Salvadoran leftist political leader Guillermo Ungo called on the United States today to participate in peace negotiations between rebel forces and the Salvadoran government.

Ungo said that while rebel negotiators expect to meet again with their Salvadoran government counterparts before the end of next month, the United States should provide "stronger backing" for the peace process.

Ungo, head of the Democratic Revolutionary Front, the civilian wing of El Salvador's guerrilla forces, also said U.S. diplomats should assume a "higher profile" and state support for President Jose Napoleon Duarte's commitment to a dialogue with the guerrillas. The rebel side frequently tried in the past to engage Washington, rather than San Salvador, in talks.

Direct contacts between U.S. and Salvadoran rebel negotiators could be arranged as a process parallel to the left's talks with the Salvadoran government, Ungo suggested.

"We consider the United States to be a party to the El Salvadoran conflict," said Hector Oqueli, a rebel spokesman with Ungo at a press conference here.

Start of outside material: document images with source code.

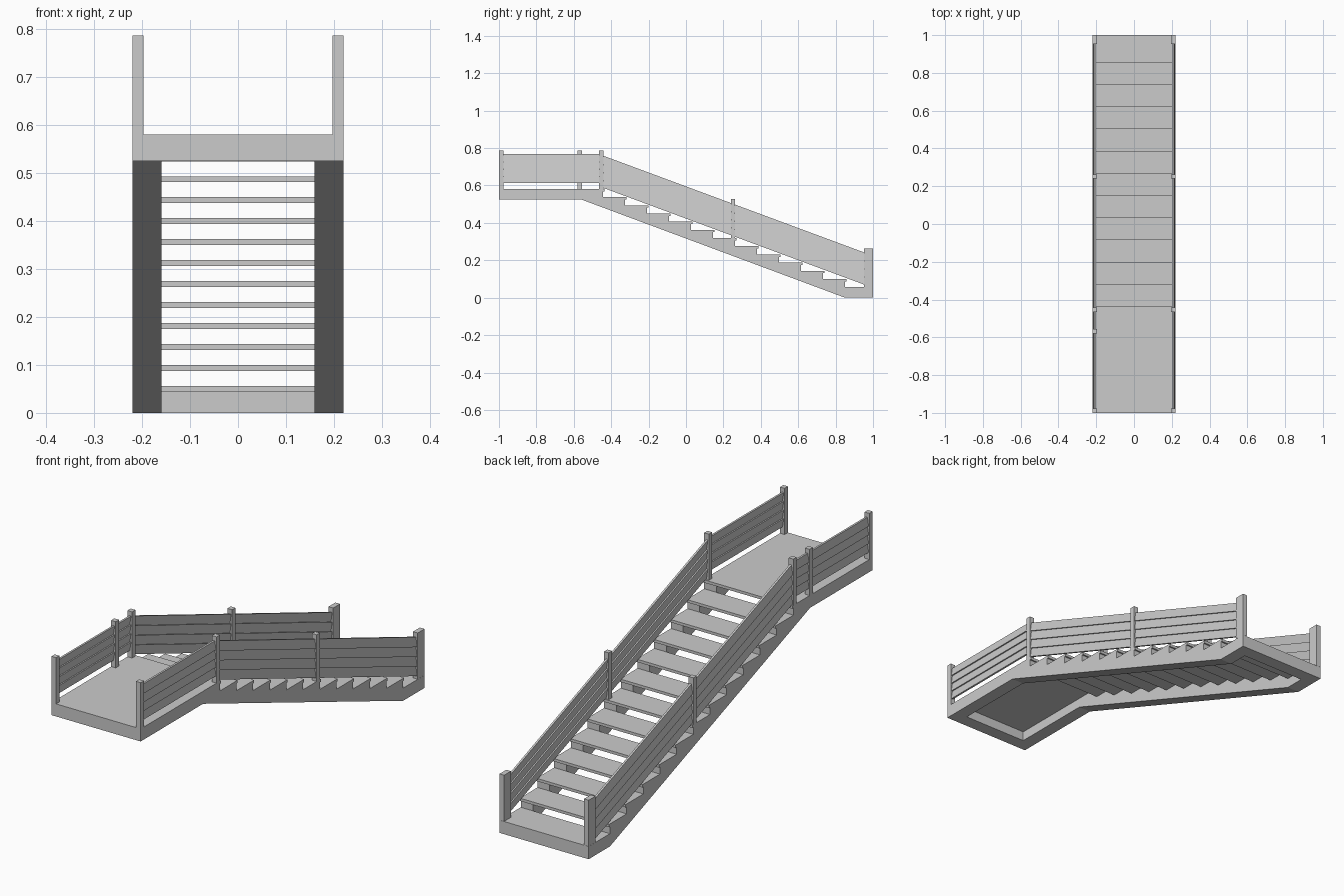
import bpy, bmesh

if "Cube" in bpy.data.objects:
    bpy.data.objects.remove(bpy.data.objects["Cube"])

RUN, RISE = 0.1175, 0.0437          # step going and height
TOP, T = 0.581, 0.0125              # landing height, tread thickness
Y0, N = -0.4425, 12                 # first riser, number of treads
W, INNER = 0.22, 0.16               # half width, inner face of stringers


def mesh_object(name, bm):
    bmesh.ops.recalc_face_normals(bm, faces=bm.faces)
    me = bpy.data.meshes.new(name)
    bm.to_mesh(me)
    bm.free()
    ob = bpy.data.objects.new(name, me)
    bpy.context.collection.objects.link(ob)
    return ob


def loft(name, a, b):
    """Solid between two matching outlines."""
    bm = bmesh.new()
    va = [bm.verts.new(p) for p in a]
    vb = [bm.verts.new(p) for p in b]
    bm.faces.new(va)
    bm.faces.new(vb[::-1])
    for i in range(len(va)):
        j = (i + 1) % len(va)
        bm.faces.new((va[i], va[j], vb[j], vb[i]))
    return mesh_object(name, bm)


def box(name, x0, x1, y0, y1, z0, z1):
    ring = [(x0, y0), (x1, y0), (x1, y1), (x0, y1)]
    return loft(name, [(x, y, z0) for x, y in ring], [(x, y, z1) for x, y in ring])


# Stepped stringer outline, carried under the landing
outline = [(-1, 0.525), (-1, TOP - T), (Y0, TOP - T)]
for k in range(1, N + 1):
    y, z = Y0 + (k - 1) * RUN, TOP - k * RISE - T
    outline += [(y, z), (1 if k == N else y + RUN, z)]
outline += [(1, 0), (0.85, 0), (-0.56, 0.525)]
for s, side in ((-1, "left"), (1, "right")):
    loft(f"stringer_{side}", [(s * INNER, y, z) for y, z in outline],
         [(s * W, y, z) for y, z in outline])

# Landing deck, treads and end beams
box("landing_deck", -W, W, -1, Y0 + 0.007, TOP - T, TOP)
for k in range(1, N + 1):
    y, z = Y0 + (k - 1) * RUN, TOP - k * RISE
    box(f"tread_{k}", -W, W, y, 1 if k == N else y + RUN + 0.007, z - T, z)
box("landing_beam", -INNER, INNER, -1, -0.94, 0.525, TOP - T)
box("bottom_beam", -INNER, INNER, 0.94, 1, 0, TOP - N * RISE - T)


def boards(name, s, y0, z0, y1, z1, height):
    """Four lapped boards between two posts; z0 and z1 are the bottom edge."""
    h = height / 4
    for i in range(4):
        lo, hi = i * h, (i + 1) * h
        sec = [(0.208, lo), (0.217, lo), (0.211, hi), (0.202, hi)]
        loft(f"{name}_{i + 1}", [(s * x, y0, z0 + v) for x, v in sec],
             [(s * x, y1, z1 + v) for x, v in sec])


# Railings: (y start, y end, base, top) of each post
posts = [(-1, -0.977, TOP, 0.787), (-0.465, -0.442, TOP, 0.787),
         (0.24, 0.263, 0.318, 0.527), (0.952, 1, 0.057, 0.263)]
for s, side in ((-1, "left"), (1, "right")):
    extra = [(-0.58, -0.557, TOP, 0.787)] if s < 0 else []
    for i, (a, b, z0, z1) in enumerate(posts + extra):
        x0, x1 = sorted((s * 0.197, s * W))
        box(f"post_{side}_{i + 1}", x0, x1, a, b, z0, z1)
    boards(f"landing_board_{side}", s, -0.98, 0.612, -0.46, 0.612, 0.155)
    boards(f"stair_board_{side}", s, -0.445, 0.588, 0.955, 0.069, 0.172)
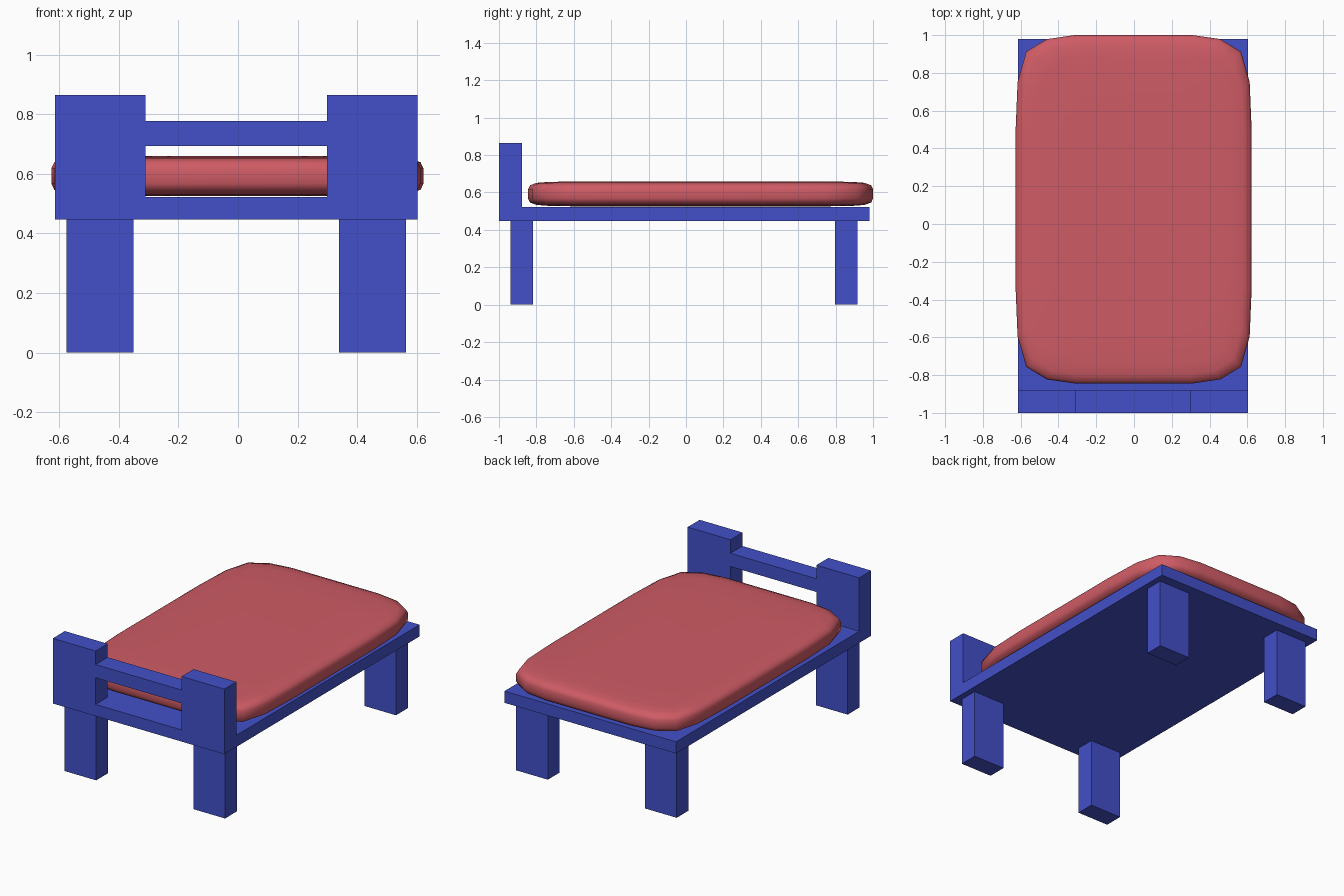
import bpy, bmesh

if "Cube" in bpy.data.objects:
    bpy.data.objects.remove(bpy.data.objects["Cube"])


def material(name, rgb):
    m = bpy.data.materials.new(name)
    m.diffuse_color = (*rgb, 1)
    m.use_nodes = True
    m.node_tree.nodes["Principled BSDF"].inputs["Base Color"].default_value = m.diffuse_color
    return m


BLUE = material("blue_paint", (0.055, 0.08, 0.58))
RED = material("red_fabric", (0.62, 0.105, 0.13))
CX = -0.006  # centre line of the frame


def finish(name, bm, mat):
    bmesh.ops.recalc_face_normals(bm, faces=bm.faces)
    me = bpy.data.meshes.new(name)
    bm.to_mesh(me)
    bm.free()
    me.materials.append(mat)
    ob = bpy.data.objects.new(name, me)
    bpy.context.collection.objects.link(ob)
    return ob


def box(name, x, y, z):
    bm = bmesh.new()
    bmesh.ops.create_cube(bm, size=1)
    for v in bm.verts:
        for i, (lo, hi) in enumerate((x, y, z)):
            v.co[i] = hi if v.co[i] > 0 else lo
    return finish(name, bm, BLUE)


# Bed base
box("bed_base", (CX - 0.609, CX + 0.609), (-1, 0.98), (0.447, 0.522))

# Legs and headboard posts, mirrored about the centre line
for side, s in (("left", -1), ("right", 1)):
    leg_x = sorted((CX + s * 0.345, CX + s * 0.57))
    box(f"front_{side}_leg", leg_x, (-0.937, -0.817), (0, 0.447))
    box(f"back_{side}_leg", leg_x, (0.797, 0.917), (0, 0.447))
    post_x = sorted((CX + s * 0.305, CX + s * 0.609))
    box(f"{side}_headboard_post", post_x, (-1, -0.878), (0.522, 0.865))

# Headboard rail
box("headboard_rail", (CX - 0.305, CX + 0.305), (-1, -0.878), (0.693, 0.778))

# Mattress: stacked rings of a rounded rectangle, inset towards top and bottom
corner = [(1, 0.45), (0.983, 0.73), (0.91, 0.905), (0.735, 0.977), (0.5, 1)]
outline = []
for sx, sy in ((1, 1), (-1, 1), (-1, -1), (1, -1)):
    pts = [(sx * u, sy * v) for u, v in corner]
    outline += pts if sx * sy > 0 else pts[::-1]
half = [(0, 0.025), (0.01, 0.046), (0.045, 0.059), (0.11, 0.064), (0.30, 0.0675)]
profile = [(d, -h) for d, h in half[::-1]] + half

bm = bmesh.new()
rings = [[bm.verts.new((-0.002 + u * (0.625 - d), 0.078 + v * (0.922 - d), 0.5925 + h))
          for u, v in outline] for d, h in profile]
n = len(outline)
for a, b in zip(rings, rings[1:]):
    for i in range(n):
        j = (i + 1) % n
        bm.faces.new((a[i], a[j], b[j], b[i]))
bm.faces.new(rings[0][::-1])
bm.faces.new(rings[-1])
for f in bm.faces:
    f.smooth = True
finish("mattress", bm, RED)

The U.S. special ambassador for Central America, Harry Shlaudeman, has not responded to rebel requests that he meet with Salvadoran opposition representatives, possibly "in a separate arena or at a different table," Ungo said. Shlaudeman has held occasional talks with the Sandinista government of Nicaragua.

Business groups and others "of the right" are pressuring Duarte to suspend the talks, Ungo said, adding that "there are sectors within the Army who favor the dialogue, but who are now on the defensive."

A partial Christmas season truce discussed at the last talks will not be respected by guerrillas if they are attacked and obligated to undertake "defensive actions," Ungo said. Rebel leaders offered a holiday cease-fire after rejecting "unacceptable" government conditions for a formal Christmas truce, he said.

Government negotiators demanded that the guerrillas cease all supply operations and suspend propaganda broadcasts, the rebel spokesman said.

Washington Post correspondent Robert J. McCartney added from San Salvador:

U.S. Ambassador to El Salvador Thomas Pickering predicted that the government would respect the informal holiday halts in hostilities as outlined by the guerrillas.

Pickering also said the United States supports Duarte "without reservations" in the dialogue with the rebels.